How to complete this task: Please copy every line of the data in which the string "objects" appears.

Document images with source code:

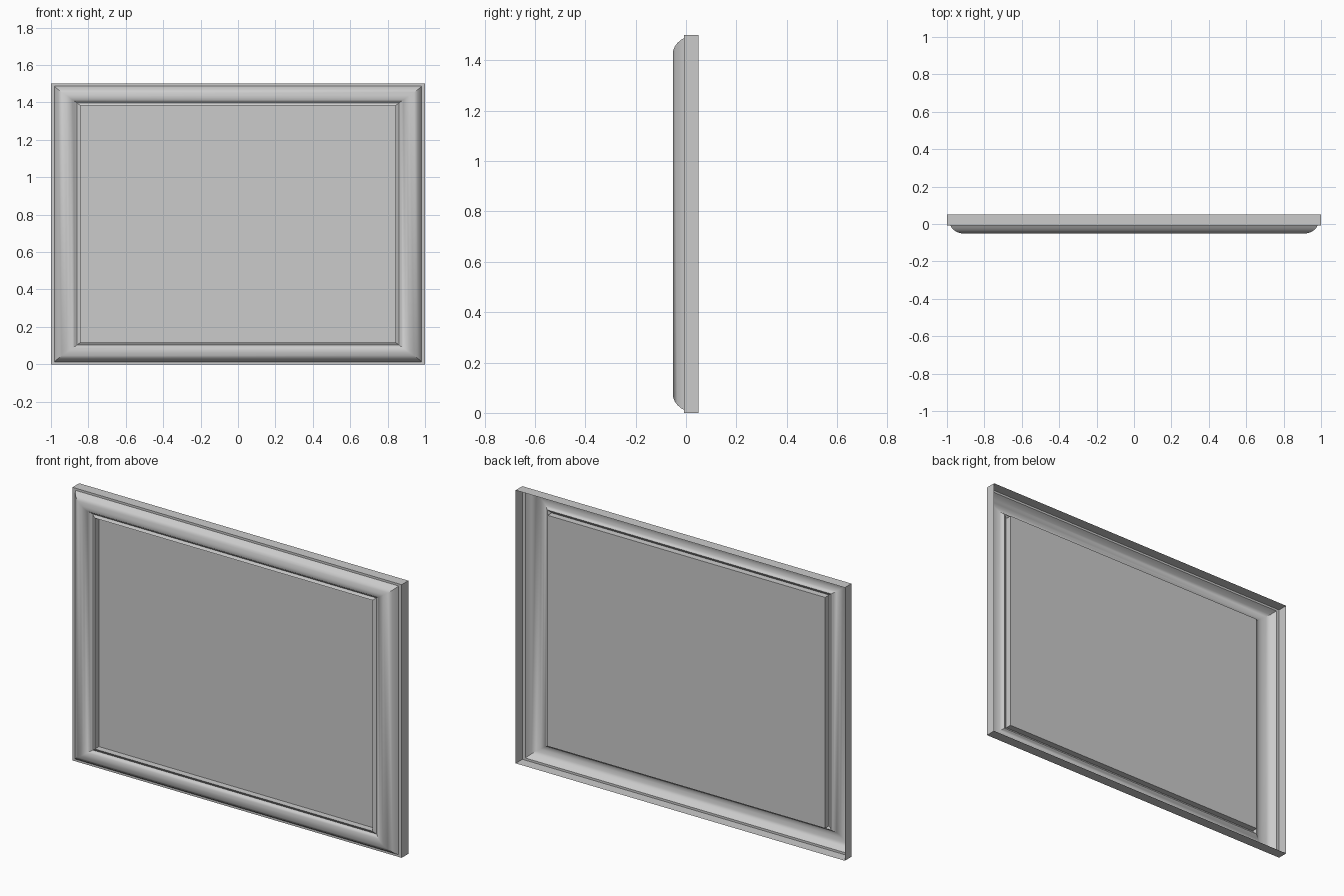
import bpy, bmesh

if "Cube" in bpy.data.objects:
    bpy.data.objects.remove(bpy.data.objects["Cube"])

# Moulding cross-section, outside to inside: (half width, half height, y)
PROFILE = [
    (1.0, 0.75, 0.05), (1.0, 0.75, -0.008), (0.982, 0.738, -0.008),
    (0.975, 0.731, -0.020), (0.962, 0.719, -0.034), (0.942, 0.704, -0.045),
    (0.918, 0.688, -0.051), (0.900, 0.675, -0.050), (0.884, 0.663, -0.044),
    (0.872, 0.655, -0.034), (0.862, 0.648, -0.029), (0.843, 0.634, -0.038),
    (0.843, 0.634, -0.003),
]
CORNERS = [(-1, -1), (1, -1), (1, 1), (-1, 1)]


def finish(name, bm):
    mesh = bpy.data.meshes.new(name)
    bm.to_mesh(mesh)
    bm.free()
    ob = bpy.data.objects.new(name, mesh)
    bpy.context.collection.objects.link(ob)
    return ob


def ring(bm, w, h, y):
    return [bm.verts.new((sx * w, y, 0.75 + sz * h)) for sx, sz in CORNERS]


# Open-backed mitred frame: the profile swept round a rectangle
bm = bmesh.new()
rings = [ring(bm, *p) for p in PROFILE]
for a, b in zip(rings, rings[1:]):
    for i in range(4):
        j = (i + 1) % 4
        bm.faces.new((a[i], a[j], b[j], b[i]))
frame = finish("frame_moulding", bm)

# Flat picture panel set back inside the frame
bm = bmesh.new()
bm.faces.new(ring(bm, *PROFILE[-1]))
finish("picture_panel", bm)

# Smooth moulding with crisp mitres and steps
bpy.context.view_layer.objects.active = frame
frame.select_set(True)
bpy.ops.object.shade_smooth_by_angle(angle=0.6)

Task result:
if "Cube" in bpy.data.objects:
    bpy.data.objects.remove(bpy.data.objects["Cube"])
    ob = bpy.data.objects.new(name, mesh)
    bpy.context.collection.objects.link(ob)
bpy.context.view_layer.objects.active = frame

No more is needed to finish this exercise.